“We were the fifth to be announced live,” Turner said. He spoke with the students over Zoom after the announcement. “Some of the kids-- their hope was fleeting, but I set them up the day before understanding that they already won 50 thousand dollars and were the top of thousands of schools. They were all freaking out when they heard.”
The Samsung Solve for Tomorrow Contest requires participants to show how science, technology, engineering, and math (STEM) can be used to solve a local problem. As a community that is part of the Lake Winnebego system, ice fishing is a way of life, and falling through the ice is always a danger. The high school team learned the engineering design process and collaborated with scientists and other experts throughout the school year to develop their prototype.
Due to the pandemic, the team had to meet virtually to prepare for the final competition. This also meant the in-person competition in New York had to be canceled. “They did an awesome job rising to that really unorthodox challenge,” Turner said. “As a teacher, you try to prepare them for most of the challenges they will run into, but no one could have predicted this. They did a really good job answering the questions the judges had for them.”
The judges were most interested in the mechanics of how the robot works and plans for the future for continuing with this type of technology.

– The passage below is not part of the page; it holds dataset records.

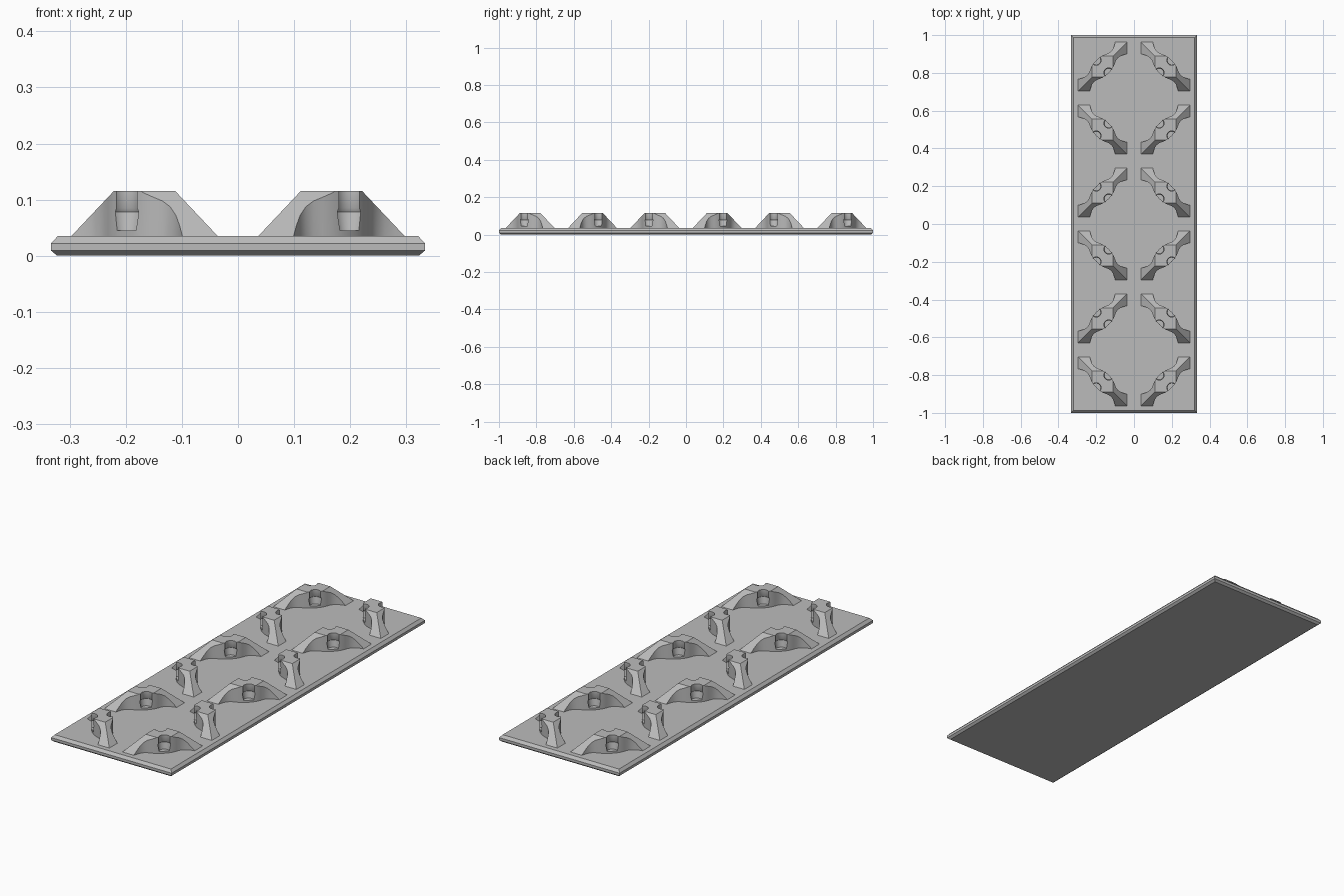
import bpy, bmesh, math
from mathutils import Matrix

if "Cube" in bpy.data.objects:
    bpy.data.objects.remove(bpy.data.objects["Cube"], do_unlink=True)

grey = bpy.data.materials.new("plain grey")
grey.use_nodes = True
colour = (0.5, 0.5, 0.5, 1)
grey.diffuse_color = colour
grey.node_tree.nodes["Principled BSDF"].inputs["Base Color"].default_value = colour


def add_object(name, mesh):
    ob = bpy.data.objects.new(name, mesh)
    bpy.context.collection.objects.link(ob)
    return ob


def loft(name, rings):
    """Closed solid through matching rings of points."""
    bm = bmesh.new()
    loops = [[bm.verts.new(p) for p in ring] for ring in rings]
    n = len(loops[0])
    for low, high in zip(loops, loops[1:]):
        for i in range(n):
            j = (i + 1) % n
            bm.faces.new((low[i], low[j], high[j], high[i]))
    bm.faces.new(loops[0][::-1])
    bm.faces.new(loops[-1])
    bmesh.ops.recalc_face_normals(bm, faces=bm.faces)
    mesh = bpy.data.meshes.new(name)
    bm.to_mesh(mesh)
    bm.free()
    mesh.materials.append(grey)
    return add_object(name, mesh)


def rect(hx, hy, z):
    return [(-hx, -hy, z), (hx, -hy, z), (hx, hy, z), (-hx, hy, z)]


def circle(x, y, r, z, n=24):
    return [(x + r * math.cos(math.tau * i / n), y + r * math.sin(math.tau * i / n), z)
            for i in range(n)]


# Base plate with chamfered upper and lower rims
TOP = 0.035
HX, HY = 1 / 3, 1.0
loft("base_plate", [rect(HX - inset, HY - inset, z) for inset, z in
                    ((0.011, 0), (0, 0.009), (0, 0.022), (0.012, TOP))])

# Divider: sloped block trimmed to a waisted plan, with a socket in each side
block = loft("divider", [rect(0.138, 0.138, TOP - 0.008), rect(0.055, 0.055, 0.115)])

half = [(0, 0.047), (0.02, 0.046), (0.04, 0.042), (0.057, 0.035), (0.073, 0.028),
        (0.09, 0.025), (0.107, 0.028), (0.125, 0.036), (0.146, 0.048), (0.21, 0.085)]
side = [(-t, u) for t, u in half[:0:-1]] + half
outline = side + [(-t, -u) for t, u in side]
turn = Matrix.Rotation(math.pi / 4, 4, "Z")
plan = loft("plan_cutter", [[(x, y, z) for x, y in outline] for z in (0, 0.2)])
plan.data.transform(turn)
helpers = [plan]

for s in (-1, 1):
    socket = loft("socket_cutter", [circle(0, s * 0.047, r, z) for r, z in
                  ((0.024, 0.045), (0.030, 0.078), (0.026, 0.085), (0.026, 0.2))])
    socket.data.transform(turn)
    helpers.append(socket)

for ob in helpers:
    ob.hide_render = True
    mod = block.modifiers.new(ob.name, "BOOLEAN")
    mod.operation = "INTERSECT" if ob is plan else "DIFFERENCE"
    mod.solver = "EXACT"
    mod.object = ob

bpy.context.view_layer.update()
divider = bpy.data.meshes.new_from_object(
    block.evaluated_get(bpy.context.evaluated_depsgraph_get()))
divider.name = "divider"
for ob in helpers + [block]:
    bpy.data.objects.remove(ob, do_unlink=True)

# Twelve dividers, alternating diagonals over the plate
for row in range(6):
    for col in range(2):
        ob = add_object(f"divider_{row + 1}_{'left' if col else 'right'}", divider)
        ob.location = ((col - 0.5) / 3, (row - 2.5) / 3, 0)
        if (row + col) % 2 == 0:
            ob.rotation_euler.z = math.pi / 2
        bpy.ops.object.select_all(action="DESELECT")
        ob.select_set(True)
        bpy.context.view_layer.objects.active = ob
        if row == col == 0:
            bpy.ops.object.shade_smooth_by_angle(angle=math.radians(30))
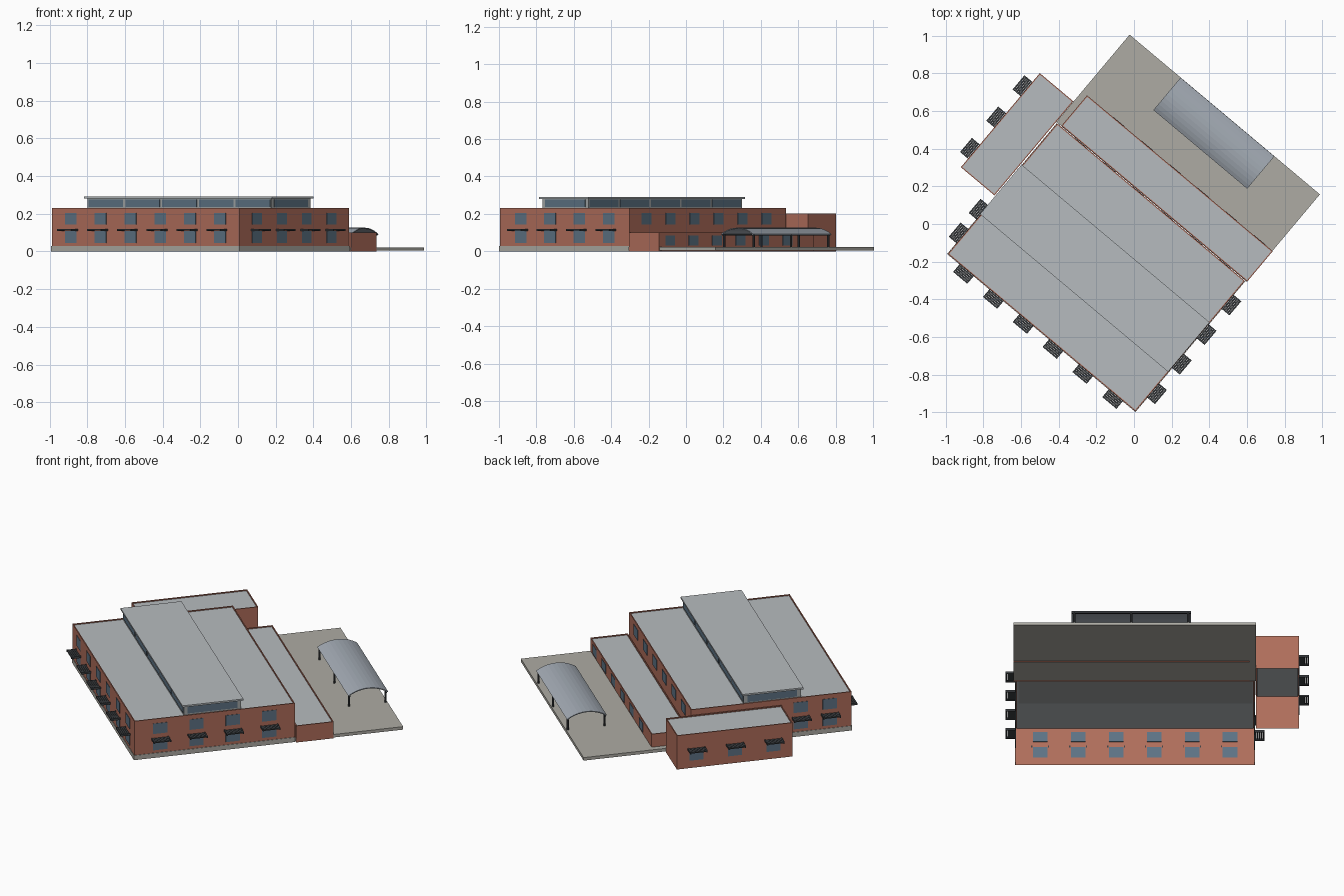
import bpy, bmesh, math

if "Cube" in bpy.data.objects:
    bpy.data.objects.remove(bpy.data.objects["Cube"])

ANGLE = math.radians(-40)      # the whole building is turned on its site


def material(name, rgb):
    m = bpy.data.materials.new(name)
    m.diffuse_color = (*rgb, 1)
    m.use_nodes = True
    m.node_tree.nodes["Principled BSDF"].inputs["Base Color"].default_value = m.diffuse_color
    return m


brick = material("brick", (0.43, 0.155, 0.105))
roof = material("roof_grey", (0.47, 0.50, 0.52))
stone = material("stone", (0.42, 0.41, 0.37))
frame = material("frame_grey", (0.36, 0.38, 0.38))
glass = material("glass", (0.11, 0.17, 0.23))
dark = material("dark_metal", (0.045, 0.05, 0.055))
sheet = material("canopy_sheet", (0.36, 0.40, 0.45))


def finish(name, bm, *mats):
    bmesh.ops.recalc_face_normals(bm, faces=bm.faces)
    me = bpy.data.meshes.new(name)
    bm.to_mesh(me)
    bm.free()
    for m in mats:
        me.materials.append(m)
    ob = bpy.data.objects.new(name, me)
    ob.rotation_euler.z = ANGLE
    bpy.context.collection.objects.link(ob)
    return ob


def add_box(bm, x0, x1, y0, y1, z0, z1):
    verts = bmesh.ops.create_cube(bm, size=1)["verts"]
    for v in verts:
        v.co.x = x1 if v.co.x > 0 else x0
        v.co.y = y1 if v.co.y > 0 else y0
        v.co.z = z1 if v.co.z > 0 else z0


def boxes(name, mat, *items):
    bm = bmesh.new()
    for b in items:
        add_box(bm, *b)
    return finish(name, bm, mat)


def block(name, x0, x1, y0, y1, h):
    """Brick shell, open below, with a parapet around a sunken flat roof."""
    bm = bmesh.new()
    add_box(bm, x0, x1, y0, y1, 0, h)
    bm.normal_update()
    top = next(f for f in bm.faces if f.normal.z > 0.9)
    low = next(f for f in bm.faces if f.normal.z < -0.9)
    bmesh.ops.delete(bm, geom=[low], context='FACES_ONLY')
    bmesh.ops.inset_region(bm, faces=[top], thickness=0.008)
    bm.normal_update()
    lifted = bmesh.ops.extrude_face_region(bm, geom=[top])["geom"]
    face = next(g for g in lifted if isinstance(g, bmesh.types.BMFace))
    for v in face.verts:
        v.co.z -= 0.006
    face.material_index = 1
    if top.is_valid:
        bmesh.ops.delete(bm, geom=[top], context='FACES_ONLY')
    return finish(name, bm, brick, roof)


def on_wall(axis, plane, side, c, w, z0, z1, d0, d1):
    """Box on a wall: centre c and width w along it, depth d0..d1 outward."""
    p, q = sorted((plane + side * d0, plane + side * d1))
    if axis == 'y':
        return (c - w / 2, c + w / 2, p, q, z0, z1)
    return (p, q, c - w / 2, c + w / 2, z0, z1)


def windows(name, wall, centres, z0, z1, w=0.08):
    boxes(name, glass, *[on_wall(*wall, c, w, z0, z1, -0.003, 0.002) for c in centres])


def awnings(name, wall, centres, z=0.114):
    parts = []
    for c in centres:
        for s in (-1, 1):                                   # side arms
            parts.append(on_wall(*wall, c + s * 0.046, 0.006, z - 0.006, z + 0.006, 0, 0.055))
        for i in range(5):                                  # slats
            d = 0.004 + i * 0.0105
            parts.append(on_wall(*wall, c, 0.094, z - 0.002, z + 0.005, d, d + 0.009))
    boxes(name, dark, *parts)


# brick volumes
block("main_hall", -0.655, 0.645, -0.757, 0.147, 0.232)
block("rear_range", -0.63, 0.657, 0.152, 0.363, 0.10)
block("side_wing", -0.898, -0.665, -0.36, 0.292, 0.203)

# stone plinth around the hall, and the rear terrace
X0, X1, Y0, Y1, T = -0.655, 0.645, -0.757, 0.147, 0.003
boxes("plinth", stone,
      (X0 - T, X1 + T, Y0 - T, Y0 - 0.0005, 0, 0.028),
      (X0 - T, X0 - 0.0005, Y0, Y1, 0, 0.028),
      (X1 + 0.0005, X1 + T, Y0, Y1, 0, 0.028))
boxes("terrace", stone, (-0.664, 0.655, 0.15, 0.755, 0.004, 0.022))

# raised roof light along the hall
cx0, cx1, cy0, cy1 = -0.645, 0.63, -0.474, -0.152
boxes("roof_light_walls", frame, (cx0, cx1, cy0, cy1, 0.222, 0.281))
boxes("roof_light_roof", roof, (-0.66, 0.643, -0.485, -0.142, 0.281, 0.291))
step = (cx1 - cx0) / 5
bays = [cx0 + step * (i + 0.5) for i in range(5)]
for name, wall, cs, w in (
        ("roof_light_front_glass", ('y', cy0, -1), bays, step - 0.016),
        ("roof_light_back_glass", ('y', cy1, 1), bays, step - 0.016),
        ("roof_light_right_glass", ('x', cx1, 1), [(cy0 + cy1) / 2], 0.28),
        ("roof_light_left_glass", ('x', cx0, -1), [(cy0 + cy1) / 2], 0.28)):
    windows(name, wall, cs, 0.236, 0.277, w)

# windows and awnings, wall by wall
front, right = ('y', Y0, -1), ('x', X1, 1)
left, back = ('x', X0, -1), ('y', Y1, 1)
wing, rear = ('x', -0.898, -1), ('y', 0.363, 1)
front_c = [-0.523 + 0.2067 * i for i in range(6)]
right_c = [-0.612 + 0.205 * i for i in range(4)]
left_c = [-0.635, -0.47]
wing_c = [-0.252, -0.035, 0.182]
for name, wall, cs in (("front", front, front_c), ("right", right, right_c),
                       ("left", left, left_c)):
    windows(name + "_upper_windows", wall, cs, 0.143, 0.205)
    windows(name + "_lower_windows", wall, cs, 0.045, 0.110)
    awnings(name + "_awnings", wall, cs)
windows("wing_windows", wing, wing_c, 0.045, 0.110)
awnings("wing_awnings", wing, wing_c)
windows("back_upper_windows", back, [-0.494 + 0.2 * i for i in range(6)], 0.143, 0.205)
windows("rear_range_windows", rear, [-0.41 + 0.195 * i for i in range(6)], 0.03, 0.085)

# vaulted canopy: a thin arched sheet on six posts
ax0, ax1, by0, by1, edge, rise, n = -0.31, 0.34, 0.531, 0.753, 0.09, 0.034, 10
half, mid = (by1 - by0) / 2, (by0 + by1) / 2
R = (half ** 2 + rise ** 2) / (2 * rise)
sweep = math.asin(half / R)
bm = bmesh.new()
rows = []
for i in range(n + 1):
    t = sweep * (2 * i / n - 1)
    y, z = mid + R * math.sin(t), edge + rise - R + R * math.cos(t)
    rows.append([bm.verts.new((x, y, z)) for x in (ax0, ax1)])
for p, q in zip(rows, rows[1:]):
    bm.faces.new((p[0], p[1], q[1], q[0]))
canopy = finish("canopy_roof", bm, sheet)
solid = canopy.modifiers.new("thickness", 'SOLIDIFY')
solid.thickness = 0.005
solid.offset = 0

boxes("canopy_beams", dark, *[(ax0, ax1, y - 0.004, y + 0.004, edge - 0.006, edge + 0.003)
                              for y in (by0 + 0.008, by1 - 0.008)])
bm = bmesh.new()
for x in (ax0 + 0.015, (ax0 + ax1) / 2, ax1 - 0.015):
    for y in (by0 + 0.008, by1 - 0.008):
        post = bmesh.ops.create_cone(bm, cap_ends=True, segments=8, radius1=0.006,
                                     radius2=0.006, depth=0.07)["verts"]
        bmesh.ops.translate(bm, verts=post, vec=(x, y, 0.055))
finish("canopy_posts", bm, dark)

Judges were impressed with the fact that the kids had a solid, functioning prototype.
According to Turner, several students will continue to work on the prototype. They applied for a grant program from MIT which could help them refine the prototype and work toward opportunities for patents.
When asked how the prize money and equipment will be used, Turner said that $50,000 will go toward new Samsung brand materials, and the other $50,000 will go toward classroom supplies as they continue the process of creating a fabrication lab in the district.
Turner is equally excited about next year’s students and the competition. “Every year, I’m amazed at the ideas they come up with. I’m in the background helping them. I’m less of a person that stands up there and tells you how the world is and more of a person guiding you on a journey learning of how the world is,” he said. “It’s not just the big schools that come up with really good ideas. It’s about letting kids run with their creativity.”
This is not the first time Omro High School has advanced to the final portion of the contest. In 2017-18, another group of Turner’s students made it to the top 10.